ORLANDO, Fla. - The City of Orlando is working to bridge the digital divide and get internet access to people who do not have it.
Under a one-year pilot program, people can check-out a Wi-Fi hotspot or tablet for free from five neighborhood centers. Nearly 50 digital devices are spread across the city at the following neighborhood centers:
- Engelwood Neighborhood Center
- Rosemont Neighborhood Center
- Reeves Terrace Neighborhood Center
- John H. Jackson Neighborhood Center
- Dr. James R. Smith Neighborhood Center
Mike Hess, director of "Future Ready" for the City of Orlando, said this could be helpful for someone who is not able to afford internet right now or who needs to do online learning.

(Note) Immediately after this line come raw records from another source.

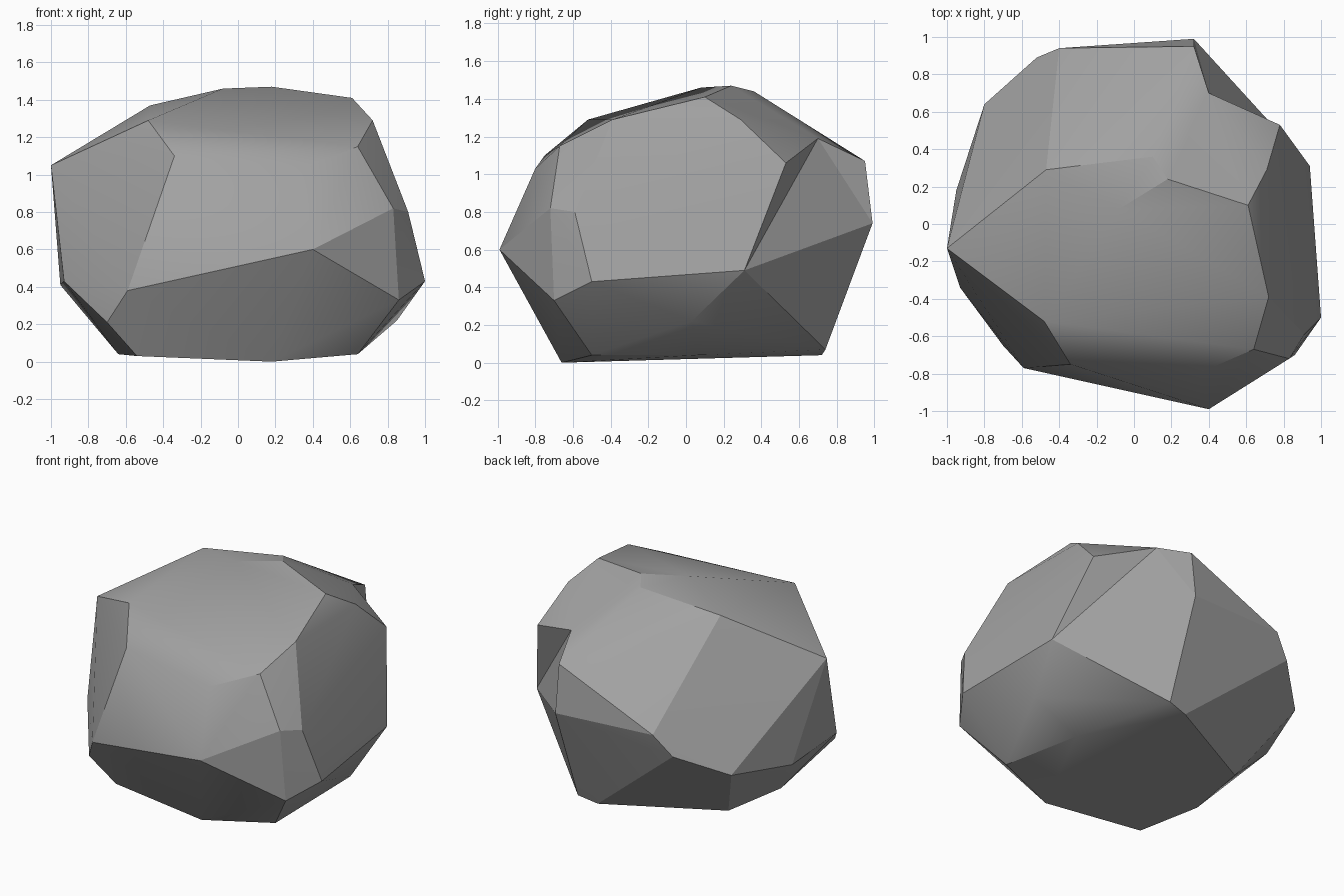
import bpy
import bmesh
from math import radians
from mathutils import Vector

# Remove the default cube only
default_cube = bpy.data.objects.get("Cube")
if default_cube:
    bpy.data.objects.remove(default_cube, do_unlink=True)


def make_material(name, grey):
    """One flat grey stone colour, shown in viewport and render."""
    material = bpy.data.materials.new(name)
    material.use_nodes = True
    colour = (grey, grey, grey, 1)
    material.diffuse_color = colour
    for node in material.node_tree.nodes:
        if node.type == "BSDF_PRINCIPLED":
            node.inputs["Base Color"].default_value = colour
            node.inputs["Roughness"].default_value = 0.9
    return material


# Corners of the rock, ring by ring from the ground to the top
underside = [(.18, -.66, 0), (.64, -.5, .04), (.53, .06, .04), (.18, .72, .04),
             (.32, .74, .07), (-.56, .33, .04), (-.64, -.14, .04), (-.54, -.58, .03)]
lower_rim = [(.86, -.7, .33), (1, -.5, .43), (.85, .03, .22), (-.52, .89, .62),
             (-.8, .64, .47), (-.95, .18, .41), (-.93, -.34, .43),
             (-.7, -.65, .21), (-.59, -.77, .38), (.4, -.99, .6)]
shoulder = [(.83, -.72, .82), (.91, -.59, .8), (-.4, .94, .76),
            (-1, -.13, 1.05), (-.34, -.75, 1.1), (.34, -.8, 1.03)]
crown = [(.64, -.67, 1.15), (.72, -.39, 1.29), (-.47, .29, 1.37),
         (-.08, .08, 1.46), (-.48, -.52, 1.29)]

# Chipped corner: a sunken notch and the corners around it
notch = (.4, .7, 1.19)
chip_rim = [(.1, .36, 1.44), (.18, .24, 1.47), (.61, .1, 1.41), (.71, .29, 1.29),
            (.78, .53, 1.06), (.94, .31, .49), (.32, .99, .74), (.32, .95, 1.07)]


def carve_chip(bm):
    """Swap the shell over the chip for a fan of facets meeting at the notch."""
    rim = {min(bm.verts, key=lambda v: (v.co - Vector(point)).length)
           for point in chip_rim}
    cover = [f for f in bm.faces if f.normal.y > 0.15 and rim.issuperset(f.verts)]
    edges = {e for f in cover for e in f.edges}
    border = [e for e in edges if sum(f in cover for f in e.link_faces) == 1]
    bmesh.ops.delete(bm, geom=cover, context="FACES_ONLY")
    inner = [e for e in edges if e not in border]
    bmesh.ops.delete(bm, geom=inner, context="EDGES")
    centre = bm.verts.new(notch)
    for edge in border:
        bm.faces.new((*edge.verts, centre))


def build_rock(name, material):
    bm = bmesh.new()
    for point in underside + lower_rim + shoulder + crown + chip_rim:
        bm.verts.new(point)

    # Wrap the corners in a faceted shell and drop any corner left inside
    bmesh.ops.convex_hull(bm, input=list(bm.verts))
    loose = [v for v in bm.verts if not v.link_faces]
    bmesh.ops.delete(bm, geom=loose, context="VERTS")
    bmesh.ops.recalc_face_normals(bm, faces=list(bm.faces))
    bm.normal_update()

    carve_chip(bm)
    bmesh.ops.recalc_face_normals(bm, faces=list(bm.faces))

    mesh = bpy.data.meshes.new(name)
    bm.to_mesh(mesh)
    bm.free()
    mesh.materials.append(material)
    rock = bpy.data.objects.new(name, mesh)
    bpy.context.scene.collection.objects.link(rock)
    return rock


rock = build_rock("rock", make_material("stone_grey", 0.36))

# Soft shading across shallow facets, crisp lines on the steep ones
bpy.ops.object.select_all(action="DESELECT")
rock.select_set(True)
bpy.context.view_layer.objects.active = rock
bpy.ops.object.shade_smooth_by_angle(angle=radians(22))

"This could be extremely beneficial, could even be a lifeline to someone who lost their job and needs to find a job," he said.
Hess said about 20 percent of Orlando homes do not have internet access but with everything going virtual because of the Coronavirus pandemic, the city wanted to help people connect. "People that just do not have internet and they haven’t been able to connect with family and that takes a toll on their mental health."
The tablets and hotspots can be checked out for two weeks at a time on a first come, first served basis. People must wait one week between rentals, show proof of Orlando residency and identification showing they are at least 18 years old.
Hess said the program could be extended if it becomes popular.The pilot program is also helping the city advance its Future-Ready City Master Plan, to explore strategies to get residents better internet connectivity and bridge the digital divide in the Orlando community.
"As a future-ready city, Orlando is creating a thriving and more resilient city by using innovation and technology to create a community where everyone feels equally valued, equally protected and has equitable access to opportunity," said Orlando Mayor Buddy Dyer. "This pilot program is another innovative way to help better serve our residents and provide them access to more resources."
For more information about this pilot program, visit the City of Orlando's website.